New York Times book reviewer Michiko Kakutani may have sent heads spinning on Tuesday with a book review of Joshua Cooper Ramo’s The Age of the Unthinkable. In summarizing Ramo’s thesis, Kakutani constructs this strangely amoral universe:
Today’s world, he suggests, requires resilient pragmatists who, like the most talented Silicon Valley venture capitalists on the one hand or the survival-minded leadership of Hezbollah on the other, possess both an intuitive ability to see problems in a larger context and a willingness to rejigger their organizations continually to grapple with ever-shifting challenges and circumstances.

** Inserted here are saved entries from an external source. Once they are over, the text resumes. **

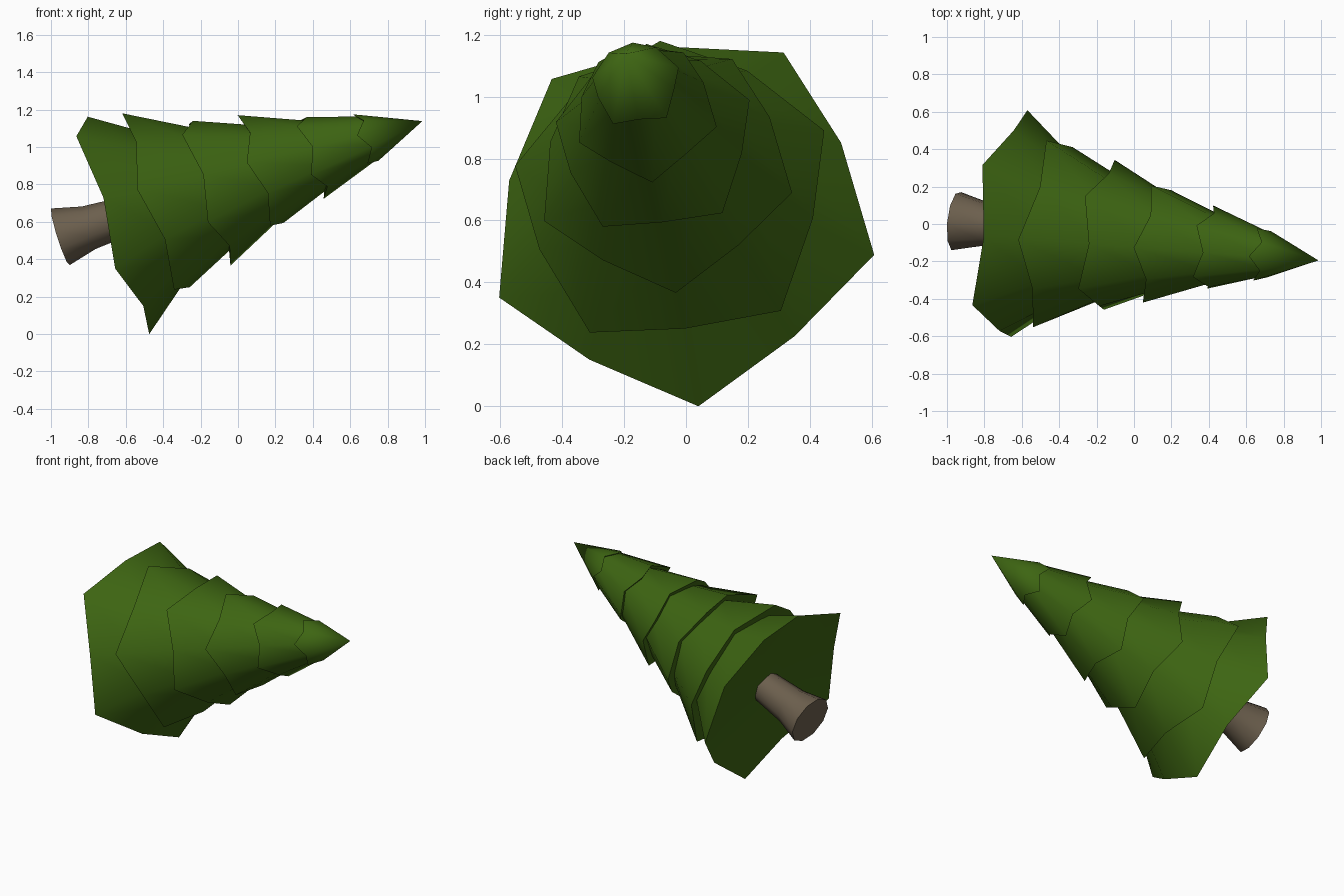
import bpy, bmesh, math
from mathutils import Vector

if "Cube" in bpy.data.objects:
    bpy.data.objects.remove(bpy.data.objects["Cube"])

# Tilted tree axis: trunk foot, direction, and a perpendicular frame
FOOT = Vector((-0.95, 0.015, 0.52))
AXIS = Vector((1.94, -0.21, 0.62)).normalized()
UP = (Vector((0, 0, 1)) - AXIS * AXIS.z).normalized()
SIDE = AXIS.cross(UP)


def material(name, rgb):
    m = bpy.data.materials.new(name)
    m.diffuse_color = (*rgb, 1)
    m.use_nodes = True
    m.node_tree.nodes["Principled BSDF"].inputs["Base Color"].default_value = m.diffuse_color
    return m


GREEN = material("pine green", (0.047, 0.130, 0.006))
BROWN = material("bark brown", (0.150, 0.115, 0.075))


def at(s, r=0, deg=0):
    a = math.radians(deg)
    return FOOT + AXIS * s + (UP * math.cos(a) + SIDE * math.sin(a)) * r


def loft(name, rings, start, end, mat):
    """Skin rings of points, closing both ends with a fan to a point."""
    bm = bmesh.new()
    loops = [[bm.verts.new(p) for p in ring] for ring in rings]
    n = len(loops[0])
    for a, b in zip(loops, loops[1:]):
        for i in range(n):
            j = (i + 1) % n
            bm.faces.new((a[i], a[j], b[j], b[i]))
    for loop, p in ((loops[0], start), (loops[-1], end)):
        c = bm.verts.new(p)
        for i in range(n):
            bm.faces.new((loop[i], loop[(i + 1) % n], c))
    bmesh.ops.recalc_face_normals(bm, faces=bm.faces)
    me = bpy.data.meshes.new(name)
    bm.to_mesh(me)
    bm.free()
    me.materials.append(mat)
    ob = bpy.data.objects.new(name, me)
    bpy.context.collection.objects.link(ob)
    bpy.ops.object.select_all(action='DESELECT')
    ob.select_set(True)
    bpy.context.view_layer.objects.active = ob
    bpy.ops.object.shade_smooth_by_angle(angle=math.radians(45))


# Flared trunk
trunk = [[at(s, r, 6.8 + 36 * i) for i in range(10)]
         for s, r in ((0, 0.16), (0.16, 0.12), (0.42, 0.10))]
loft("trunk", trunk, at(0), at(0.42), BROWN)

# Branch tiers: five drooping points each, alternate tiers turned by 36 degrees
TIERS = [(0.29, 0.643), (0.524, 0.53), (0.82, 0.425),
         (1.11, 0.332), (1.408, 0.236), (1.70, 0.148)]
TIP = 2.043
for k, (s, r) in enumerate(TIERS):
    turn = 42.8 if k % 2 == 0 else 6.8
    rim = [at(s + 0.052 * (i % 2), r * (0.885 if i % 2 else 1), turn + 36 * i)
           for i in range(10)]
    rings = [rim]
    if k + 1 < len(TIERS):
        s2, r2 = TIERS[k + 1]
        rings.append([at(s2 + 0.08, r2 * 0.75, turn + 36 * i) for i in range(10)])
        end = at(s2 + 0.12)
    else:
        end = at(TIP)
    loft(f"branch_tier_{k + 1}", rings, at(s + 0.1), end, GREEN)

Ramo, a former Time reporter, is declared "astute" by Kakutani for realizing the disastrous rigidity of Bush’s war on Iraq:
In a pre-taped segment, delivered from the Forbidden City in Beijing, NBC's Matt Lauer pointed out a poll that showed the Chinese are happier than Americans and repeated his line that protestors could be seen as "party crashers," on Tuesday's "Today" show.
During an interview with NBC News China analyst, Joshua Cooper Ramo, Lauer made the following observation:
LAUER: There's a recent poll that said some very high percentage of the people in China are happy with their lot in life. Something around 80 percent. You compare that to polls in the United States that say only about 25 percent of Americans are, what's the root of their happiness here?
Then a little later in the segment the "Today" co-host, repeating an earlier worryhe made on Monday's program, declared the average Chinese citizen would disapprove of any protests: